The annual fancy dress wheelbarrow race will take place in Hillswick on Saturday night. The race is open to all ages and prizes will be awarded for the best-dressed person and the best wheelbarrow. Entrants should gather at the Hillswick hall at 8pm for an 8.30pm start.
Coffee for CLAN
If you’re out in Eshaness for a Sunday run, why not call along the Eshaness Community Centre for tea and tabnabs. The centre is having a coffee afternoon in aid of CLAN house from 3pm-5pm.
North Roe teas, walkers and roadside redd up
North Roe and Lochend hall is holding Sunday Teas and a Car Boot sale at the hall from 3pm-6pm. The Nort Trow Gairdin group will also be completing their sponsored walk and roadside redd up. This will start at the Hillswick junction at 2pm and will finish at the North Roe community garden, next to the Church of Scotland. Motorists are asked to exercise caution as there will be walkers on the road – and they will be brandishing donation buckets.
From Vet to Vicar
When Elspeth MacLean, from Newmachar, started her university studies to become a vet over 20 years ago, she had no idea at that time that over two decades later she would be back at university studying to become a Church of Scotland minister. Now approaching her final year at university, Elspeth has travelled to Shetland as a student minister for the summer, attached to Delting and Northmavine.
Elspeth qualified as a vet and eventually became a partner in a busy practice outside Aberdeen. She threw herself into her work, describing herself as a “workaholic”. She went on to have a family and was also involved in her local church, becoming an Elder.
As the years went by, a combination of events began to make Elspeth re-examine her priorities in life and the direction she was heading in. Firstly, her daughter was involved in a serious accident. During this time Elspeth prayed like she never had before and vowed to do something to help others if her child pulled through. She made a full recovery and as a result Elspeth took part in a sponsored cycle through Uganda to raise money for Leonard Cheshire Disability that supports disabled people and builds homes worldwide. Next Elspeth heard of a “pilgrimage on wheels”, where people cycle across Israel and Palestine and she took part four times in five years. The route included a trip across the Sea of Galilee, which Elspeth described as a “very, very powerful, magical experience”.

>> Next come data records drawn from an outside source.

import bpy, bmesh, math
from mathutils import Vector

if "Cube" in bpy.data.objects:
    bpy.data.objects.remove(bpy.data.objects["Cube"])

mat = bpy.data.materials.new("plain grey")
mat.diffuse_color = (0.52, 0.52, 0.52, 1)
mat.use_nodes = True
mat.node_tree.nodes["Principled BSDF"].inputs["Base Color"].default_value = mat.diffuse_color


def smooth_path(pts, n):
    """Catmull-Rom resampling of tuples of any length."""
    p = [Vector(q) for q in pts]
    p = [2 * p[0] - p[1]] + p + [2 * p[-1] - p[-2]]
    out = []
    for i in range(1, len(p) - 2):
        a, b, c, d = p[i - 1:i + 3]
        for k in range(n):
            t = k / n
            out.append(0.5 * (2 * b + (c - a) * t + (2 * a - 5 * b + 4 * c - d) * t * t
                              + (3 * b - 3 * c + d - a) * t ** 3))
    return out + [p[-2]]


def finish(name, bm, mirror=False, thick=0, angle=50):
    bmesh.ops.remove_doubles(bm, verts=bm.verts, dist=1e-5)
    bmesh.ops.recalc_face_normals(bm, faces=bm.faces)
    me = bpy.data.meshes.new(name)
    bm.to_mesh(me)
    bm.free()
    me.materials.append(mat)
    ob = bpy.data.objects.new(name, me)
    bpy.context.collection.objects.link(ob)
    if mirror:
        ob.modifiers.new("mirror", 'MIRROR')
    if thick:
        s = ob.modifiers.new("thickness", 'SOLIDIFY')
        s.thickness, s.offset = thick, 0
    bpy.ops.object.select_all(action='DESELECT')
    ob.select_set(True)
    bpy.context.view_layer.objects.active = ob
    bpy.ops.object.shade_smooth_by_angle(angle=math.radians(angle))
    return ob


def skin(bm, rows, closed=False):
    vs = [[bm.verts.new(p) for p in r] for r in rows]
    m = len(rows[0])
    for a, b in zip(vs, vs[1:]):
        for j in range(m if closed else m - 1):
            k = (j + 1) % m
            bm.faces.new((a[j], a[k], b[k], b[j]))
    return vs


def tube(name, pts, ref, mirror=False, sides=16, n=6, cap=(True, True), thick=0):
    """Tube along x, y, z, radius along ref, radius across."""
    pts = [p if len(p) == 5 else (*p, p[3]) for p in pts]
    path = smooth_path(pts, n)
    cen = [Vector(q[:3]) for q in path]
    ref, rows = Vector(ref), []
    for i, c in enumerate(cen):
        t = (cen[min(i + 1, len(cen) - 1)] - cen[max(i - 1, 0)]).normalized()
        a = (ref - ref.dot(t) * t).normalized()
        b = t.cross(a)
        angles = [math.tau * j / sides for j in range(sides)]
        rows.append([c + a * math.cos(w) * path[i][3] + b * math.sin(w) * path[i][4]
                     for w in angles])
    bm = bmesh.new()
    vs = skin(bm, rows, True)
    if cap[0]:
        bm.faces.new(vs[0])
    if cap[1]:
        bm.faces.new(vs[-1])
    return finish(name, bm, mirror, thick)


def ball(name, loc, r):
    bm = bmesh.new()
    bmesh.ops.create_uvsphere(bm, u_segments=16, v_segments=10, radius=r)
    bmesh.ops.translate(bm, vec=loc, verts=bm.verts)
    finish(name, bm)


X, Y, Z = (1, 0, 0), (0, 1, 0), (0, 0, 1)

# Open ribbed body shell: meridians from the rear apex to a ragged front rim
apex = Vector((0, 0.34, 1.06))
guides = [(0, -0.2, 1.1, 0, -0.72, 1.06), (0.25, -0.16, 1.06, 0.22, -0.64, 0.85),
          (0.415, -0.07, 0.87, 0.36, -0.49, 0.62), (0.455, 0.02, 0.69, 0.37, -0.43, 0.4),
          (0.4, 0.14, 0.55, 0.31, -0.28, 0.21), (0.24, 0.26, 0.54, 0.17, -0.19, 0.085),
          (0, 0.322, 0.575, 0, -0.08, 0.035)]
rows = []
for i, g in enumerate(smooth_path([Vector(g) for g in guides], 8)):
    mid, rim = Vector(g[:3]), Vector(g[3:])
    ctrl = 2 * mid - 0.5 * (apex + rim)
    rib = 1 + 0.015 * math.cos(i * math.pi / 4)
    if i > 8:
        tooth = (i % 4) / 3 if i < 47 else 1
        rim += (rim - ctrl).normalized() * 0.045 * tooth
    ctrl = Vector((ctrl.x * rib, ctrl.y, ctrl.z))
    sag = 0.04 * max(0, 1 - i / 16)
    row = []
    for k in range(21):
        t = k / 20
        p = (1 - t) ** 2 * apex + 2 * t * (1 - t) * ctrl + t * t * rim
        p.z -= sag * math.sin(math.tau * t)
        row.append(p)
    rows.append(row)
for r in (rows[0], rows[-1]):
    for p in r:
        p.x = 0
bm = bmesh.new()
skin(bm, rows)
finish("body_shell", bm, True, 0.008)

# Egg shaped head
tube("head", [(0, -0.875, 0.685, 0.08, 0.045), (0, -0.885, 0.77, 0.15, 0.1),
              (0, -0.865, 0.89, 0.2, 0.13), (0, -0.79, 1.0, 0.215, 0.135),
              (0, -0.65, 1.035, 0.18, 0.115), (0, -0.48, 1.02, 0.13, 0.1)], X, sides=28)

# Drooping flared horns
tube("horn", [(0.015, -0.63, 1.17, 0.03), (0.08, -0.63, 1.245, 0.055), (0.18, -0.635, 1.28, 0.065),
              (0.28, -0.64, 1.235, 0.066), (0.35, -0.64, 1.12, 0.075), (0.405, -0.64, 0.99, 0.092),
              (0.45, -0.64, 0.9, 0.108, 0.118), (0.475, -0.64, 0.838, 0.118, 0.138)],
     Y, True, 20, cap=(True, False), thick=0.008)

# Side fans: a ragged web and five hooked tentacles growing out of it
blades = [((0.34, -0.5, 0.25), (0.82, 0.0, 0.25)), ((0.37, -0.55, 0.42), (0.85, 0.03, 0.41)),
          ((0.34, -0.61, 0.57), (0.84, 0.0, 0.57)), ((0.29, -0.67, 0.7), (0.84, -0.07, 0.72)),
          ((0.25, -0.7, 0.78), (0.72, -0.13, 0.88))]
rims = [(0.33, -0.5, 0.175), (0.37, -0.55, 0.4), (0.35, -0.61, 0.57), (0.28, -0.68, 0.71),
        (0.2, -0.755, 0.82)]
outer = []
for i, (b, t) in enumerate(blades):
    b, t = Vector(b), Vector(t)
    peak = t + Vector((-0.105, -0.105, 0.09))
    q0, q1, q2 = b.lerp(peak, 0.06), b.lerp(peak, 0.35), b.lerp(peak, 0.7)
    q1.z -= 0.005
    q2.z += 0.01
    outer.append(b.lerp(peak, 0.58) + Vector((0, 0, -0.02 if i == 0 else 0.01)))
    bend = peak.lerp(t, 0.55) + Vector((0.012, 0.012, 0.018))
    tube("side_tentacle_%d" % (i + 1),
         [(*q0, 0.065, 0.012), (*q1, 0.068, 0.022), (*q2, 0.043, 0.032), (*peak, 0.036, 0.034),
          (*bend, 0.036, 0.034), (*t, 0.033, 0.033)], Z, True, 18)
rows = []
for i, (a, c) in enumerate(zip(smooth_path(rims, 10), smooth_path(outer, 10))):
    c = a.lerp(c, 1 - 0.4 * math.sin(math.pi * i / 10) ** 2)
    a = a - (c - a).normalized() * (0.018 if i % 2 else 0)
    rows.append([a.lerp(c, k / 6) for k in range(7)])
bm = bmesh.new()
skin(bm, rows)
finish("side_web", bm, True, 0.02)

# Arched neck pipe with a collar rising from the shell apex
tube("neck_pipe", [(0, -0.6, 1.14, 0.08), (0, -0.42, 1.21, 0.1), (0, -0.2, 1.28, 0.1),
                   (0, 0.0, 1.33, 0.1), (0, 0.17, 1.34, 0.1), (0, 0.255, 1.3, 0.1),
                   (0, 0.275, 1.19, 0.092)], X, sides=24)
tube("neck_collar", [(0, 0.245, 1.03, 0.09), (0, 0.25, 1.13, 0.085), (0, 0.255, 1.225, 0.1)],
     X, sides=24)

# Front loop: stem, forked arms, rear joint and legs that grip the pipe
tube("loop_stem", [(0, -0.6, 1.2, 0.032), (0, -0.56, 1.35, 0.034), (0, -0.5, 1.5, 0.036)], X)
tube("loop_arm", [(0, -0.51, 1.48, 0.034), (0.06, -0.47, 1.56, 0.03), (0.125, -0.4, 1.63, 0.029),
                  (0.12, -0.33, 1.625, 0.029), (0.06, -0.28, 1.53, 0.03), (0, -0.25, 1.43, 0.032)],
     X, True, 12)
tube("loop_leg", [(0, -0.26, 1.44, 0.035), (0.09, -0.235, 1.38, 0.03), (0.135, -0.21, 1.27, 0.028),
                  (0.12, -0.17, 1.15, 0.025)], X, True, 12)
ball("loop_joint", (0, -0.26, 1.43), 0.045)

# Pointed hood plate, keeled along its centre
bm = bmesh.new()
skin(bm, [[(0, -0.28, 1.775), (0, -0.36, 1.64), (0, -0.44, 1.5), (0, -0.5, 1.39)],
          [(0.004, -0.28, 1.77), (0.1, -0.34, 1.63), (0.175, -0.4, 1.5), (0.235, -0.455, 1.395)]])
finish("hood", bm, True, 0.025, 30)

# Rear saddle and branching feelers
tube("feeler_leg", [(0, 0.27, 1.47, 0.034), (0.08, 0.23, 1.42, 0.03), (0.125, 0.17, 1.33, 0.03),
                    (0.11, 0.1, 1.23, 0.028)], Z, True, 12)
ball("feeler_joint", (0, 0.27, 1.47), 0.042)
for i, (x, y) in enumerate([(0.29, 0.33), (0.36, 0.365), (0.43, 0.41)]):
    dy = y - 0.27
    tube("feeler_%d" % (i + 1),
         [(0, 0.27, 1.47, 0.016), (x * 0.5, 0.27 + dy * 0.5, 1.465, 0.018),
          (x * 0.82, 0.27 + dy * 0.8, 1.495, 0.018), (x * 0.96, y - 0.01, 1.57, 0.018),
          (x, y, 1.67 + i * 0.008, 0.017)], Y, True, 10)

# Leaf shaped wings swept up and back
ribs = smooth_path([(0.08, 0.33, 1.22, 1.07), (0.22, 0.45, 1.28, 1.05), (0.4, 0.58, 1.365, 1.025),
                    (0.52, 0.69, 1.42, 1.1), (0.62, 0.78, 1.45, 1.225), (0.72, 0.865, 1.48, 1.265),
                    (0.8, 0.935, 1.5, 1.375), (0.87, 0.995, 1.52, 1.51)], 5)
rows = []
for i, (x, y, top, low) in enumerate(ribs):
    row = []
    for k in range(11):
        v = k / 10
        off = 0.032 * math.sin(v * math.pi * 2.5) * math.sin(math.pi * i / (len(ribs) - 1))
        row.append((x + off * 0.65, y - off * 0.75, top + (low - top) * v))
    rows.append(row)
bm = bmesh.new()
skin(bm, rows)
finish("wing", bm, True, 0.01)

Becoming a minister was still far from her mind and she attended an enquirer’s conference. This is usually the first step people take when they are considering joining the ministry, but Elspeth decided it wasn’t for her and undertook some Elder training instead.
During a course on leading worship Elspeth realised that she did actually want to become a minister and she began the enquiry process for suitable candidates. In May 2006, after final completion of the process, she was accepted to Aberdeen University to study theology. Placements are very much part of the university course and student ministers complete part-time placements during their first and second years. Full-time summer placements are also available. Between second and third year, students can volunteer to become “locum” student ministers, covering annual leave for parish ministers and this is what brings Elspeth to Shetland.
As she enters her final year, Elspeth is looking forward to finishing university and taking up a position as a minister in a parish. She’s unsure where this may be, but her love of nature indicates that it may be a rural area. She said: “God will send me where he wants me to be.” We wish Elspeth well in her future as a Church of Scotland minister. If you would like to meet her while she is in Shetland, look out for the service times. There will also be coffee afternoons in the Mossbank Church of Scotland at 3.30-4.30pm on Wednesday 23rd and Wednesday 30th July and she would be delighted to see you.